• EXERCISE GOAL: Search the listing for the string "blanket" and copy every line that contains it.

[GIVEN DATA — start]

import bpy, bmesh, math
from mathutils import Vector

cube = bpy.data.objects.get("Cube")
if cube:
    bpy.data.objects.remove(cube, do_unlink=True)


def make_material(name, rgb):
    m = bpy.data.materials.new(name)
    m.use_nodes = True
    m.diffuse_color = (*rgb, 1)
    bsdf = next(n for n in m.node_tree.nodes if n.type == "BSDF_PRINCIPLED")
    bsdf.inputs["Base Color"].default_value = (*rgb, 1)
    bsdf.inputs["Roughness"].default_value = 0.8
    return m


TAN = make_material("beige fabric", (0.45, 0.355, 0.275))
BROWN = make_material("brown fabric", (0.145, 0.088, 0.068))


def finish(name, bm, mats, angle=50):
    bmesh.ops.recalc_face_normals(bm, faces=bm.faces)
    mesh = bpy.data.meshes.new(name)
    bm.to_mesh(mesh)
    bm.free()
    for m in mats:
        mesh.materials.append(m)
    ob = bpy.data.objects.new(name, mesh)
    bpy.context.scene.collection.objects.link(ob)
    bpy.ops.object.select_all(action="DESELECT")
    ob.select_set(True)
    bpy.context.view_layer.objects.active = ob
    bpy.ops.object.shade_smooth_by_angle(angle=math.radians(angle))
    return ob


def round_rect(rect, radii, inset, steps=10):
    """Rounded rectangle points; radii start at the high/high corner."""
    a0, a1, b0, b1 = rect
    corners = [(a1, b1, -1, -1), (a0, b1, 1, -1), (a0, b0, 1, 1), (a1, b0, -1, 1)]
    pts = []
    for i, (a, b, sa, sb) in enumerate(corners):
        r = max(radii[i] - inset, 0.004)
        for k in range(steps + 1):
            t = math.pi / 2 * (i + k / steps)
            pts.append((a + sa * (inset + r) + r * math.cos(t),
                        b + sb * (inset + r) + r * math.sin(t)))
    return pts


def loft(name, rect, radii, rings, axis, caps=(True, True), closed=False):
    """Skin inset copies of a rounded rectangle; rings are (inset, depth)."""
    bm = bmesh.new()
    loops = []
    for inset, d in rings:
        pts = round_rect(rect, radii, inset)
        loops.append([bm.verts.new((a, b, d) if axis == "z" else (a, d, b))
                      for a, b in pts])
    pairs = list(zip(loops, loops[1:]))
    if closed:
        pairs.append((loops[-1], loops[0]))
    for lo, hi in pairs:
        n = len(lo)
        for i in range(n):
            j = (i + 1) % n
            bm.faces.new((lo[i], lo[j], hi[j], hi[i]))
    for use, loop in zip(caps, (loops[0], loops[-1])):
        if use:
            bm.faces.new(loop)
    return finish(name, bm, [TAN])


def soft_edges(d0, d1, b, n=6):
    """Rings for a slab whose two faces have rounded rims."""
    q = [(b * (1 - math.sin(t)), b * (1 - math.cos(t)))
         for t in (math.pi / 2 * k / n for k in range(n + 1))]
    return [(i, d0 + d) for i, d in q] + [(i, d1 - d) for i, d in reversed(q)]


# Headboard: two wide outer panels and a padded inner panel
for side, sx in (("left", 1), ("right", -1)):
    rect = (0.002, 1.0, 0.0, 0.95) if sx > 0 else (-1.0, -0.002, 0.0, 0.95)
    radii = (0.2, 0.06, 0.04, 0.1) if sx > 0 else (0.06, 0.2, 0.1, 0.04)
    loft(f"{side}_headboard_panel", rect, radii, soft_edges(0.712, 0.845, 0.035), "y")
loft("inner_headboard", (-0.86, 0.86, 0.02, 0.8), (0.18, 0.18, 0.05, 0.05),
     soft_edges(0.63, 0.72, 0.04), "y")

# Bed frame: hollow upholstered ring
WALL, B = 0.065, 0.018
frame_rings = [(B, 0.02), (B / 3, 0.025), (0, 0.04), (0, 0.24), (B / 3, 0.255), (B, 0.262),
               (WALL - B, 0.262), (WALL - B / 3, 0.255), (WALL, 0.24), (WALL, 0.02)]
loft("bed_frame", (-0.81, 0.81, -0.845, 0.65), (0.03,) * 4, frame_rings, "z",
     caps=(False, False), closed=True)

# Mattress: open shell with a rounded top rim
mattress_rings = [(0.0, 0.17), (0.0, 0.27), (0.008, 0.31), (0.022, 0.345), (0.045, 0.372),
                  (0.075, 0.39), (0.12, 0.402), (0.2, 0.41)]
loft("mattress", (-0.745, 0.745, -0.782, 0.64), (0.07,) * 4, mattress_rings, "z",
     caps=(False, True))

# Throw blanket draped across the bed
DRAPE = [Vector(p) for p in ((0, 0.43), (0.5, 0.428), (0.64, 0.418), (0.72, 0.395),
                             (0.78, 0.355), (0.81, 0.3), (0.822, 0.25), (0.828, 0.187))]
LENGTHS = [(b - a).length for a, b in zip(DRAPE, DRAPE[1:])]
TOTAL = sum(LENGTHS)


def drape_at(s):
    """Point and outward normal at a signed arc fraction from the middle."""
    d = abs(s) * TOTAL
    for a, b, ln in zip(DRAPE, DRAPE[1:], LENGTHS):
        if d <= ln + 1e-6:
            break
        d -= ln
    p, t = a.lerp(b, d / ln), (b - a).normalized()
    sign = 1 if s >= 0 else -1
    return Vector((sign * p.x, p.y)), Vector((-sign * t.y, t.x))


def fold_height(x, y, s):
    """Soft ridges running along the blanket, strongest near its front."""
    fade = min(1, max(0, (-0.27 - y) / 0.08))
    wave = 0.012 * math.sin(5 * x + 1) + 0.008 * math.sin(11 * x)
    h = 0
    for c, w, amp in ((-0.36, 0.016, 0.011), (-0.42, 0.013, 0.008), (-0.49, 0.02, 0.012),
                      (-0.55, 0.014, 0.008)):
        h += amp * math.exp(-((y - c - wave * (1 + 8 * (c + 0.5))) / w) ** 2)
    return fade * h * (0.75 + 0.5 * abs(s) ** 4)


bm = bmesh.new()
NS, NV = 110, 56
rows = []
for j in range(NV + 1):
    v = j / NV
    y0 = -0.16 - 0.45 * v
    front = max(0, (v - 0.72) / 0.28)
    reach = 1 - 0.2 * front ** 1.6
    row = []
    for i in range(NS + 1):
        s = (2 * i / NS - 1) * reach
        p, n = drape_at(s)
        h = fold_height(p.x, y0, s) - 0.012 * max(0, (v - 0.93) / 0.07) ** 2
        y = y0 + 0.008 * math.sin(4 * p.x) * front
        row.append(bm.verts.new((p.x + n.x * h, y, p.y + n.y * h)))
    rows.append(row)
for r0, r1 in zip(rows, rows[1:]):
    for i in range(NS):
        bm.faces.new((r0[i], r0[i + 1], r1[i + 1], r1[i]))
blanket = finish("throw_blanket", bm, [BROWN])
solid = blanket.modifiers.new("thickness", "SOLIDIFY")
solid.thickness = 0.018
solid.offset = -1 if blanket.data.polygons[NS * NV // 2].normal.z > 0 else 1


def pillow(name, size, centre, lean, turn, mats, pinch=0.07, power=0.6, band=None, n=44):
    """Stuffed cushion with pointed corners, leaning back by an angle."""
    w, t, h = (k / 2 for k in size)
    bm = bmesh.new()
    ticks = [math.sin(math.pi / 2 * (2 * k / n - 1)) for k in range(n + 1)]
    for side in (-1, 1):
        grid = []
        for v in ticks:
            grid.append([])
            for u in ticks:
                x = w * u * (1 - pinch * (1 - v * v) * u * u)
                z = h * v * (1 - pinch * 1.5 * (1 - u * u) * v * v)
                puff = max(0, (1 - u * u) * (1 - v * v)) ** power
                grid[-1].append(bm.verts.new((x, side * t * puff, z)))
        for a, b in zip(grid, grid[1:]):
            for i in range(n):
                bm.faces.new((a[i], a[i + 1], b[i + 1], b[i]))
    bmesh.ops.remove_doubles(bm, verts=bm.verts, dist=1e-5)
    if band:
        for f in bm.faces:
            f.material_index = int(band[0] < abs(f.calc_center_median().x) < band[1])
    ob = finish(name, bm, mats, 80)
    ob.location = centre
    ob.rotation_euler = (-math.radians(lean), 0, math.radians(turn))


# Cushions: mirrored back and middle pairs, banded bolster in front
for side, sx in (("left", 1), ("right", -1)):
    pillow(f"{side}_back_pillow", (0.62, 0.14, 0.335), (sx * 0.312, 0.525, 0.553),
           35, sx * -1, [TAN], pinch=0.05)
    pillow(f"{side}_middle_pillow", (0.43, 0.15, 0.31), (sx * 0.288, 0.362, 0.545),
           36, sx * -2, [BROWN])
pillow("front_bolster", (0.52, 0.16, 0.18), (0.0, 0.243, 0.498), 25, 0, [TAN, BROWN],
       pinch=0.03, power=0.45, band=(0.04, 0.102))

[GIVEN DATA — finish]
[GIVEN DATA — start]

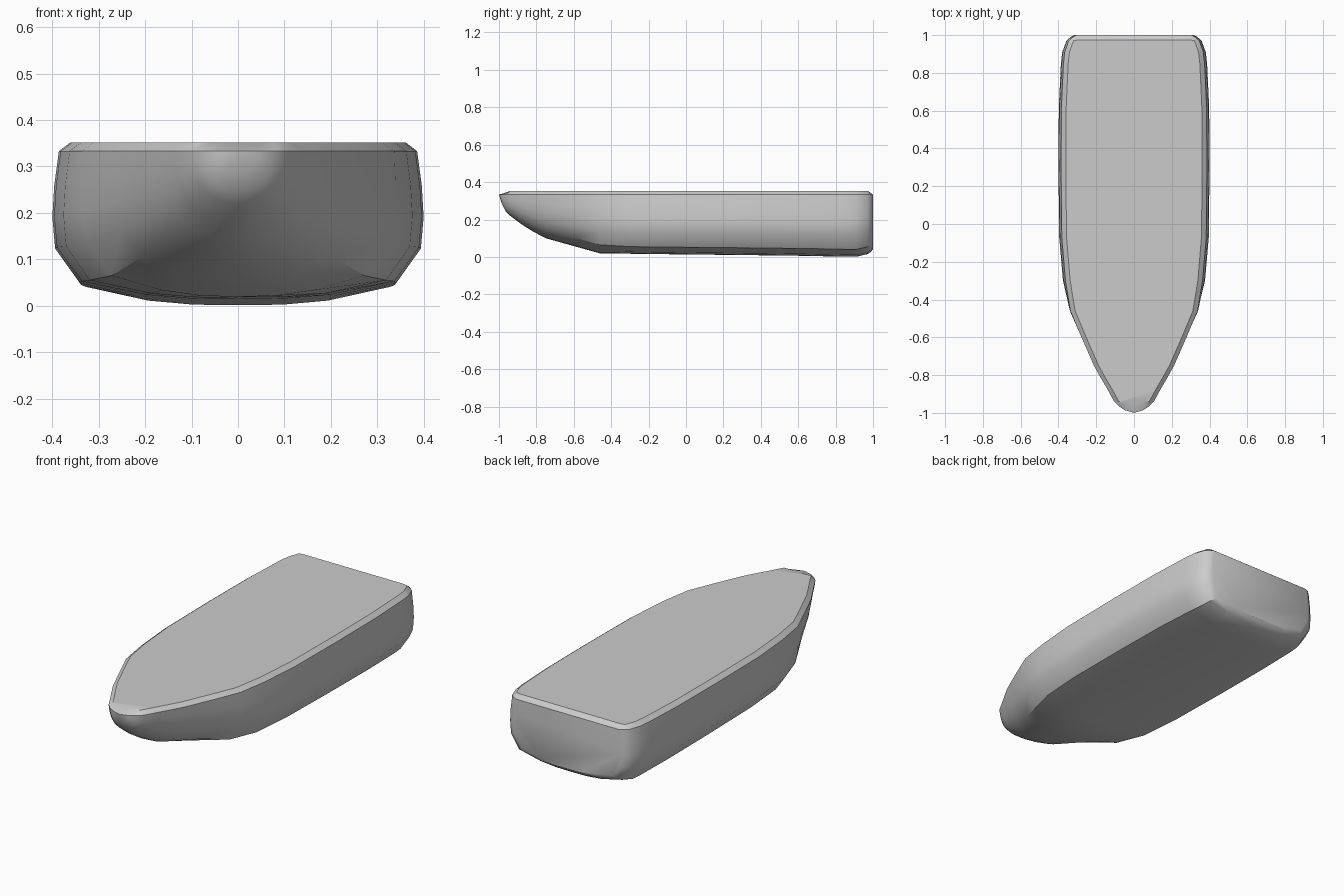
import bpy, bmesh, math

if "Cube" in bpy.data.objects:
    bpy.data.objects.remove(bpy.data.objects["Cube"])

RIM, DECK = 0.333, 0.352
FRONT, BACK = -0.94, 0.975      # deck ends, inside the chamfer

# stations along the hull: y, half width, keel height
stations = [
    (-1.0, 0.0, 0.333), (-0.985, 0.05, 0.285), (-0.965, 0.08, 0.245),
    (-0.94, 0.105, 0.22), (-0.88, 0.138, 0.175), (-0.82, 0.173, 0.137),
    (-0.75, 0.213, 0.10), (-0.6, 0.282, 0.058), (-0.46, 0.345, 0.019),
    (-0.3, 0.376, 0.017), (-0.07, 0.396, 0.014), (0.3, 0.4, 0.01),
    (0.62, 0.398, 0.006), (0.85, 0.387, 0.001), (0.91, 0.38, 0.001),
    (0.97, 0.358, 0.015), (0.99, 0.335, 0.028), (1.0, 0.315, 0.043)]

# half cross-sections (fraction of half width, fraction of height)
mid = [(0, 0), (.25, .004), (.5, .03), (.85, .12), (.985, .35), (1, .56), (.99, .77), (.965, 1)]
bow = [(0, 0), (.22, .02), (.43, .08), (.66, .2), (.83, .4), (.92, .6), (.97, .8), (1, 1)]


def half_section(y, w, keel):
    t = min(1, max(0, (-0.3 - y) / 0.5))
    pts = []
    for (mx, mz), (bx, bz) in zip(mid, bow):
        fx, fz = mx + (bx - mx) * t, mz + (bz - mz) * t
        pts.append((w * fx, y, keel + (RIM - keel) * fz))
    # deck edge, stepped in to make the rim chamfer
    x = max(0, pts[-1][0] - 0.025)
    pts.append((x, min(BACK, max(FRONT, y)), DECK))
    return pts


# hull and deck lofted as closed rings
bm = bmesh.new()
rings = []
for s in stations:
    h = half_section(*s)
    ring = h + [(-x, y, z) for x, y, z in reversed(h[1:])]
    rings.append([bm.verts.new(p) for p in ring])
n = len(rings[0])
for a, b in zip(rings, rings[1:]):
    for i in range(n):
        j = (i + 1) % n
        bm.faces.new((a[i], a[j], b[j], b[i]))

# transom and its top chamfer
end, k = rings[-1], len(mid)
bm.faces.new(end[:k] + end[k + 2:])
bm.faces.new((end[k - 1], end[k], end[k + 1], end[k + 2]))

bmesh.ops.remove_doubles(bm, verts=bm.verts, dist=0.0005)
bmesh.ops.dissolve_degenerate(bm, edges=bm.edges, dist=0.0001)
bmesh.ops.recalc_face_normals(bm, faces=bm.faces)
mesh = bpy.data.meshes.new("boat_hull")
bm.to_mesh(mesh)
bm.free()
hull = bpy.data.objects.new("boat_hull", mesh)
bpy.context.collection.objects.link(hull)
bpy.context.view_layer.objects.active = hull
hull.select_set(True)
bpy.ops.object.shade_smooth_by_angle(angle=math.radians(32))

[GIVEN DATA — finish]

• RESPONSE BELOW:
# Throw blanket draped across the bed
    """Soft ridges running along the blanket, strongest near its front."""
blanket = finish("throw_blanket", bm, [BROWN])
solid = blanket.modifiers.new("thickness", "SOLIDIFY")
solid.offset = -1 if blanket.data.polygons[NS * NV // 2].normal.z > 0 else 1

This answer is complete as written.